GM in Danger of Passing the Speed Limit
In 2016, General Motors (GM) bought Cruise Automation for $1 billion.
It was totally out of character. GM, known for being careful, was jumping into self-driving cars headfirst. One year later, the Detroit icon is promising fully autonomous vehicles — in 2019.
It seems too good to be true. And it probably is. Investors should beware.
In Silicon Valley, there is an appropriate adage: “Move fast and break things.” It’s common for young, aggressive companies to believe they can change the world. Except for the venture capital of their early investors, they have nothing to lose. When older companies like GM proceed with the same reckless abandon, they tend to fall, and they don’t get up.
Cruise Automation had a storied past. As a two-year-old company, it made quite a splash when it fitted one of its kits on a late model Audi, and engineers began tooling around San Francisco, hands-free. The fanfare allowed the startup to raise $18 million, at a $90 million valuation. By all accounts, GM had every intention of becoming one of those early investors when it approached the company last year.
Something changed when GM executives arrived in San Francisco. A strategic investment became a billion-dollar buyout. Six weeks later, the deal was struck.
It wasn’t the first big move by Mary Barra, GM’s new CEO. Although she took the helm at GM in January 2015, the Michigander and Stanford graduate wasted no time moving the company toward a self-driving future. One year into the job, she engineered a $500 million investment in the ride-hailing startup, Lyft.
The Cruise buyout months later was another piece of the puzzle. Like most automakers, GM is looking into the future, where owning a car makes less sense. Cruise, and the investment in Lyft, gives GM a way to get by selling car fleets, while its old business model deteriorates.
To be fair, the robot revolution has been underway for a while. It started with advanced driver-assistance systems, like backup cameras, emergency braking systems, adaptive cruise control and self-parking systems. They were nice, non-threatening tricks that car companies could upsell as value added features.

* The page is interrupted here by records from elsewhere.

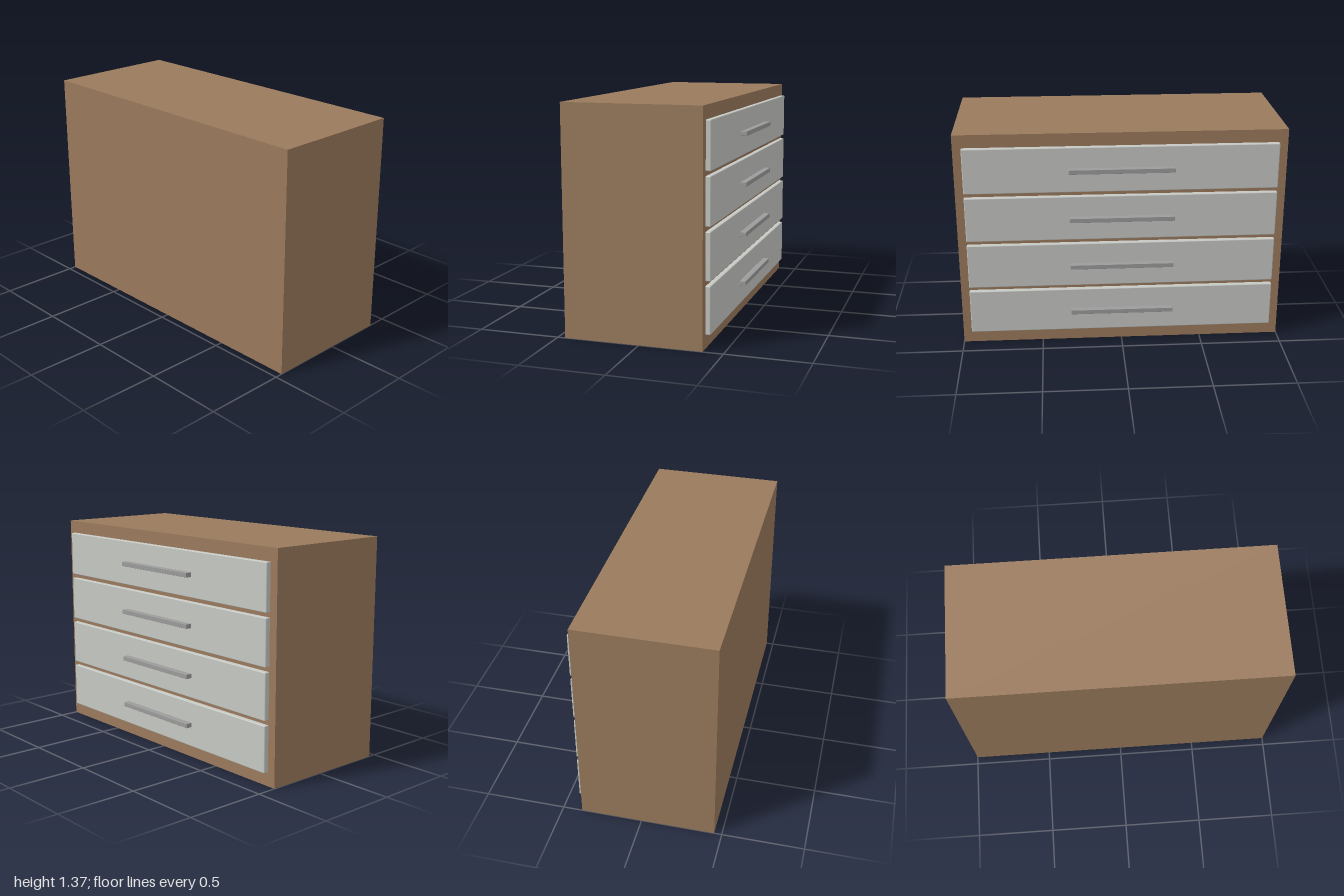
import * as THREE from 'three';
import { RoundedBoxGeometry } from 'three/addons/geometries/RoundedBoxGeometry.js';

const wood = new THREE.MeshStandardMaterial({ color: 0x9a7a5c });
const panel = new THREE.MeshStandardMaterial({ color: 0xc6c8c3 });
const metal = new THREE.MeshStandardMaterial({ color: 0x9c9c9c });

function addPart(parent, name, geometry, material, x, y, z) {
  const mesh = new THREE.Mesh(geometry, material);
  mesh.name = name;
  mesh.position.set(x, y, z);
  parent.add(mesh);
  return mesh;
}

export function createModel() {
  const group = new THREE.Group();
  group.name = 'chestOfDrawers';

  // Cabinet body
  addPart(group, 'cabinet', new THREE.BoxGeometry(2, 1.37, 0.833), wood, 0, 0.685, 0.037);

  // Four drawers on the -z side, each with a slightly eased front and a bar handle
  const frontGeometry = new RoundedBoxGeometry(1.894, 0.282, 0.034, 2, 0.006);
  const handleGeometry = new RoundedBoxGeometry(0.636, 0.028, 0.039, 1, 0.002);
  for (let i = 0; i < 4; i++) {
    const drawer = new THREE.Group();
    drawer.name = `drawer${i + 1}`;
    drawer.position.y = 0.223 + i * 0.309;
    addPart(drawer, 'drawerFront', frontGeometry, panel, 0, 0, -0.393);
    addPart(drawer, 'drawerHandle', handleGeometry, metal, 0, 0, -0.4335);
    group.add(drawer);
  }
  return group;
}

But they were just the opening foray. Ultimately, the industry is moving toward full autonomy. It’s the reason companies like Uber and Lyft command such lofty valuations despite not coming close to profitability.
Ride-hailing is a way to forever change the value proposition. You don’t need to own a car … or pay for fuel, maintenance and insurance … if you can summon one with your smartphone, hop in and go wherever you need to go.
Many studies find the typical car is used only 4% of the time. Cars are mostly parked at your home or workplace. Ride hailing, even with human drivers, increases usage several-fold. If companies can remove the driver, and that expense, then fares decline, usage increases further and the business model blossoms. This is the appeal of ride-hailing startups.
It’s good for consumers because it removes the cost of ownership. It’s good for ride-hailing companies. It’s not so good for carmakers. As usage escalates, fewer cars will be required. For the industry, it’s all quite daunting. Except, according to McKinsey & Co., a global consultancy, it could be a decade away.
And that brings me full circle to GM …
Don’t get fooled by GM’s 25% year-to-date gain. Sales growth has
slowed in Europe and America this year.
I get that Barra wants to prove she’s running a new GM. It’s forward thinking, fresh and ready to embrace the future. Got it. But the company is pushing into the future too fast. There is no reason to be first to a mass autonomous car market that does not yet exist.
One of the services I provide to members of my newsletter, The Power Elite, is helping them avoid the pitfalls of getting stuck in stocks that suck. Don’t fool yourself that you can avoid them altogether, because there are plenty of these clunkers hiding in plain sight.
These stocks suck because the companies just don’t play to their strengths. They are often too busy chasing trends to focus on what they do well.
Initially, the market for those autonomous vehicles is going to be tiny. If it follows tradition, the feature will come first to the high end. Self-driving taxis will need regulatory approval and years to make inroads with consumers.
It’s a good time to take profits in GM if you’ve got them.